• 44. Exam Question – on board A) + 1.60 B) + 0.63 C) - 0.63 D) - 1.63 The teacher will draw this on the board, please. Alex places a 5.00 cm tall candle 30.0 cm in front of a mirror that has a focal length of ‑50.0 cm. What is the magnification of the candle? Good, now do, page 54, Q. 4, 7, 9
• 45. Mirror Equations • do is the distance to the object • di is the distance to the image • f is the focal length • hi is the image height • ho is the object height • N.B. the negative sign
• 46. Conventions for the Equations • Distances are measured from the vertex. • Focal lengths are positive for converging mirrors and negative for diverging mirrors. • Radii of curvature are positive for converging mirrors and negative for d.m. • Image and object distances are positive for real images and objects. • Image and object distances are negative for virtual images and objects. • Image and object heights are positive when upright and negative when inverted.
• 47. Exam Question A) 20.0 cm C) 90.0 cm B) 60.0 cm D) 120.0 cm An object, 45.0 cm high, is placed in front of a convex mirror. A virtual image, 15.0 cm high, is formed. The focal length of the mirror is -30.0 cm. At what distance is the object from the mirror? Good, now do: p. 70, Q. 1,2,9,10 and p. 76, Q. 1,2,9
• 48. 48 Uses for Concave Mirrors • Concave mirrors are used in optical telescopes to collect the faint light emitted from very distant stars. • The curved surface concentrates parallel rays from a great distance into a single point for enhanced intensity. • This mirror design is also commonly found in shaving or cosmetic mirrors where the reflected light produces a magnified image of the face.
• 49. 49 Uses for Convex Mirrors • Convex mirrors are often used in automobile right-hand rear-view applications where the outward mirror curvature produces a smaller, more panoramic view of events occurring behind the vehicle. • Convex mirrors are also used as wide- angle mirrors in hallways and businesses for security and safety. • Carnival Fun House mirrors often incorporate a mixture of concave and convex surfaces, or surfaces that gently change curvature, to produce bizarre, distorted reflections when
• 50. Other Reflections • Non-optical reflection can occur as: • Echoes – sounds reflected from surface; • Radio and microwaves; • Ocean waves when they recede; • Strings/Springs – as in guitar strings;
• 51. Summary • A normal is a line drawn at right angles to a reflective surface at the point of incidence. • The Laws of Reflection are: – The incident ray, the reflected ray & the normal are all in the same plane; – The angle of incidence equals the angle of reflection
• 52. • Specular reflection is the reflection of light from smooth plane surfaces.
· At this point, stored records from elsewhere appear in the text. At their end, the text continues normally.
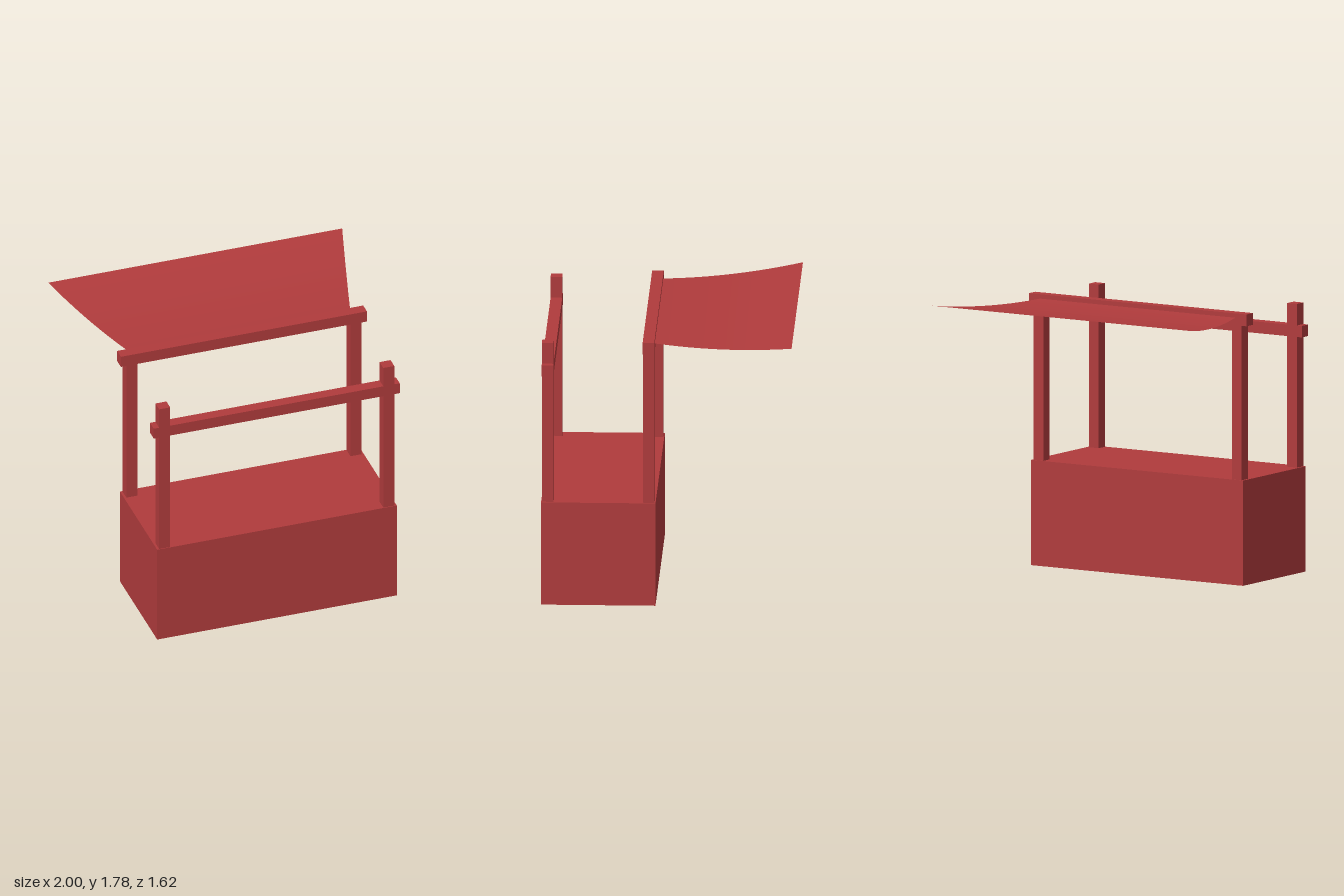
import * as THREE from 'three';

export function createModel() {
  const group = new THREE.Group();
  group.name = 'marketStall';

  const red = new THREE.MeshStandardMaterial({ color: 0xb03b3c });
  red.name = 'red';
  const redCloth = red.clone();
  redCloth.name = 'redCloth';
  redCloth.side = THREE.DoubleSide;

  // Box given by its minimum and maximum corners
  function box(name, [x0, y0, z0], [x1, y1, z1]) {
    const mesh = new THREE.Mesh(new THREE.BoxGeometry(x1 - x0, y1 - y0, z1 - z0), red);
    mesh.position.set((x0 + x1) / 2, (y0 + y1) / 2, (z0 + z1) / 2);
    mesh.name = name;
    group.add(mesh);
  }

  // Counter
  box('counter', [-0.815, 0, 0.073], [0.815, 0.685, 0.81]);

  // Posts at the four corners
  for (const [side, x] of [['left', 0.725], ['right', -0.8]]) {
    box(side + 'FrontPost', [x, 0.685, 0.73], [x + 0.075, 1.75, 0.805]);
    box(side + 'BackPost', [x, 0.685, 0.08], [x + 0.075, 1.69, 0.155]);
  }

  // Cross beams
  box('frontBeam', [-0.837, 1.535, 0.73], [0.837, 1.61, 0.805]);
  box('backBeam', [-0.837, 1.69, 0.08], [0.837, 1.767, 0.155]);

  // Cloth canopy: flares towards the back and sags along its depth
  const cloth = new THREE.PlaneGeometry(2, 1, 1, 16);
  const p = cloth.attributes.position;
  for (let i = 0; i < p.count; i++) {
    const t = p.getY(i) + 0.5; // 0 at the beam, 1 at the back edge
    p.setXYZ(
      i,
      Math.sign(p.getX(i)) * (0.75 + 0.25 * t),
      1.733 + 0.092 * (t - 0.25) ** 2,
      0.08 - 0.89 * t
    );
  }
  cloth.computeVertexNormals();
  const canopy = new THREE.Mesh(cloth, redCloth);
  canopy.name = 'canopy';
  group.add(canopy);

  return group;
}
Rays parallel. • Diffuse reflection is the reflection of light from irregular surfaces. Rays not parallel. • The field of vision using a plane mirror depends on the size of the mirror and the distance of the observer and the object-to-be-seen from the mirror. • Curved mirror terms – centre of curvature, principal axis, vertex, radius of curvature, principal focus, focal plane & focal length.
• 53. • All rays parallel to each other and striking a converging mirror meet at the focal point. • The focal length is the distance between the principal focus and the vertex. • In a curved mirror, the focal length is ½ the radius. • Rays from distant objects are considered parallel.
• 54. • Spherical aberration occurs in curved mirrors when parallel rays do not meet at the focal point. A parabola can solve this. • The Laws of Reflection apply to non-optical phenomena, like sound. • Lenses are used to correct vision problems.

### Notas do Editor

1. Chapter Slide
2. Pinhole camera